- © Andrei Malov | dreamstime.com
"I'm not dying! I'm waiting for a neurology appointment."
That's what I should have said to the friend who stopped me en route to the lap pool to say, "You look great," in that reassuring way reserved for people who don't.
His charity was in reference to the personal medical drama I shared two weeks ago in these pages. On April 13, 2021, a severe migraine landed me in the emergency room at the University of Vermont Medical Center. Ten months after the stroke-like headache, on February 15, 2022, I'll get to see a neurologist — on Zoom.
That seemed like an awfully long time to wait for a follow-up appointment, so I put my story out there and asked readers if they were having similar experiences at the hospital.
So many emails! Some were addressed to me personally — expressing worry, suggesting meds and recommending other hospitals, such as Dartmouth-Hitchcock, Mass General, Brigham and Women's, and the Mayo Clinic, as well as simply "Mexico." I had no idea so many of my friends have migraines. A former reporter wrote to say she was in the process of filling out the same 24-page intake form I did to get an appointment in the understaffed neurology department of UVM Medical Center.
But most of the emails were not to or for me: They were responses to the online form we created to collect personal patient accounts of dangerous, untenable waits for medical care — not just in the neurology department but also in orthopedics, urology, dermatology, gastroenterology, ophthalmologic surgery and child psychiatry.
People currently in the throes of medical crises put their anguish and frustration into words. Others, now in a better place, reflected back: "I'm still super pissed off that it was deemed acceptable for me to spend over a year of my life without treatment when I was so sick, and that my young kids missed out on having me as a functioning parent in part because I wasn't able to receive medical treatment in a timely manner," a headache sufferer wrote. In one case, delayed care hastened death, according to the daughter of the deceased; in another, it allegedly prompted a suicide.
Health care professionals and their spouses weighed in, too, about restricted access to the operating room and other worries. "Who knows what damage is being done with these delays in care?" one wrote. Another suggested: "Imagine folks who can barely read and write trying to get an appointment."
Watching the emails pour in reminded me of a moment in the movie Spotlight, when the Boston Globe breaks a big exposé about dozens of abusive priests and the phones in the newsroom start ringing — and ringing. That's the sound of people who thought they were alone discovering they are not.
Thank you for sharing and trusting us with your stories.

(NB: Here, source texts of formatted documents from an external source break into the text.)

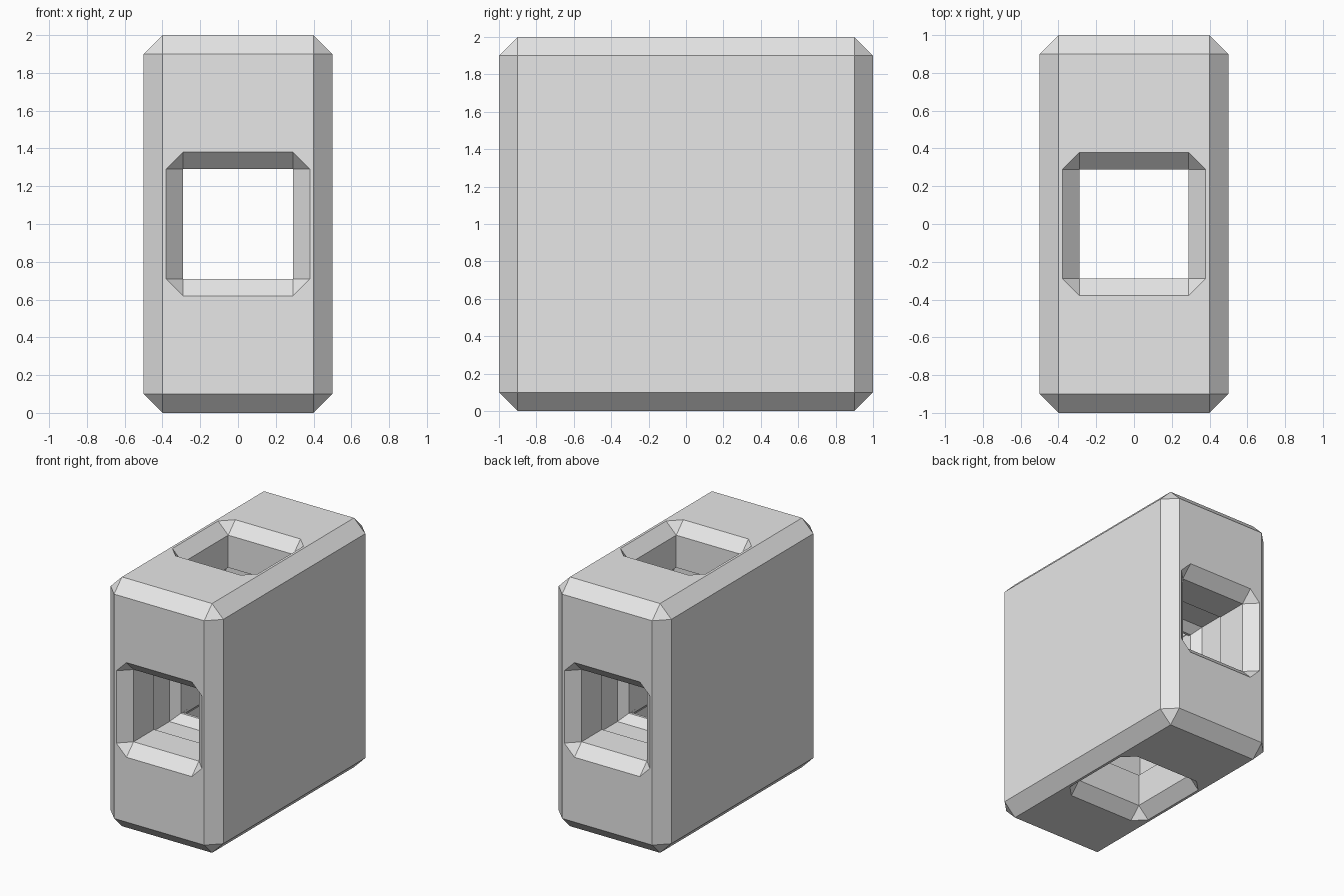
import bpy, bmesh
from math import radians
from mathutils import Matrix

cube = bpy.data.objects.get("Cube")
if cube:
    bpy.data.objects.remove(cube, do_unlink=True)

grey = bpy.data.materials.new("light_grey")
grey.use_nodes = True
grey.diffuse_color = (0.8, 0.8, 0.8, 1)
grey.node_tree.nodes["Principled BSDF"].inputs["Base Color"].default_value = (0.8, 0.8, 0.8, 1)


def add_object(name, bm):
    mesh = bpy.data.meshes.new(name)
    bmesh.ops.recalc_face_normals(bm, faces=bm.faces)
    bm.to_mesh(mesh)
    bm.free()
    mesh.materials.append(grey)
    obj = bpy.data.objects.new(name, mesh)
    bpy.context.collection.objects.link(obj)
    return obj


# Tunnel half profile: distance from centre, half width, corner cut
HALF = [(0.31, 0.29, 0), (0.37, 0.35, 0), (0.65, 0.35, 0), (0.65, 0.29, 0),
        (0.91, 0.29, 0), (1.0, 0.38, 0.09), (1.1, 0.38, 0.09)]
PROFILE = [(-d, h, c) for d, h, c in reversed(HALF)] + HALF


def tunnel_cutter(name, turn, fit):
    bm = bmesh.new()
    rings = []
    for d, h, c in PROFILE:
        h *= fit
        k = h - c
        outline = [(h, -k), (h, k), (k, h), (-k, h), (-h, k), (-h, -k), (-k, -h), (k, -h)]
        rings.append([bm.verts.new((x, y, d)) for x, y in outline])
    for a, b in zip(rings, rings[1:]):
        for i in range(8):
            j = (i + 1) % 8
            bm.faces.new((a[i], a[j], b[j], b[i]))
    bm.faces.new(rings[0])
    bm.faces.new(rings[-1])
    bmesh.ops.remove_doubles(bm, verts=bm.verts, dist=0.0001)
    bmesh.ops.transform(bm, verts=bm.verts,
                        matrix=Matrix.Translation((0, 0, 1)) @ Matrix.Rotation(turn, 4, "X"))
    obj = add_object(name, bm)
    obj.hide_render = True
    obj.hide_set(True)
    return obj


# Chamfered outer block
bm = bmesh.new()
bmesh.ops.create_cube(bm, size=1, matrix=Matrix.Translation((0, 0, 1)) @ Matrix.Diagonal((1, 2, 2, 1)))
bmesh.ops.bevel(bm, geom=bm.edges[:], offset=0.1, segments=1, affect="EDGES")
block = add_object("block", bm)

# Crossing tunnels, front to back and top to bottom
cutters = [tunnel_cutter("front_back_tunnel", radians(90), 1),
           tunnel_cutter("top_bottom_tunnel", 0, 0.998)]
for cutter in cutters:
    mod = block.modifiers.new(cutter.name, "BOOLEAN")
    mod.operation = "DIFFERENCE"
    mod.solver = "EXACT"
    mod.object = cutter

# Apply the cuts and drop the cutters
bpy.context.view_layer.objects.active = block
for mod in list(block.modifiers):
    bpy.ops.object.modifier_apply(modifier=mod.name)
for cutter in cutters:
    bpy.data.objects.remove(cutter, do_unlink=True)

Our news team will be following up and reporting on them in the coming weeks.
Haven't written to us yet? There's still time. Submit your story at sevendaysvt.com/waiting.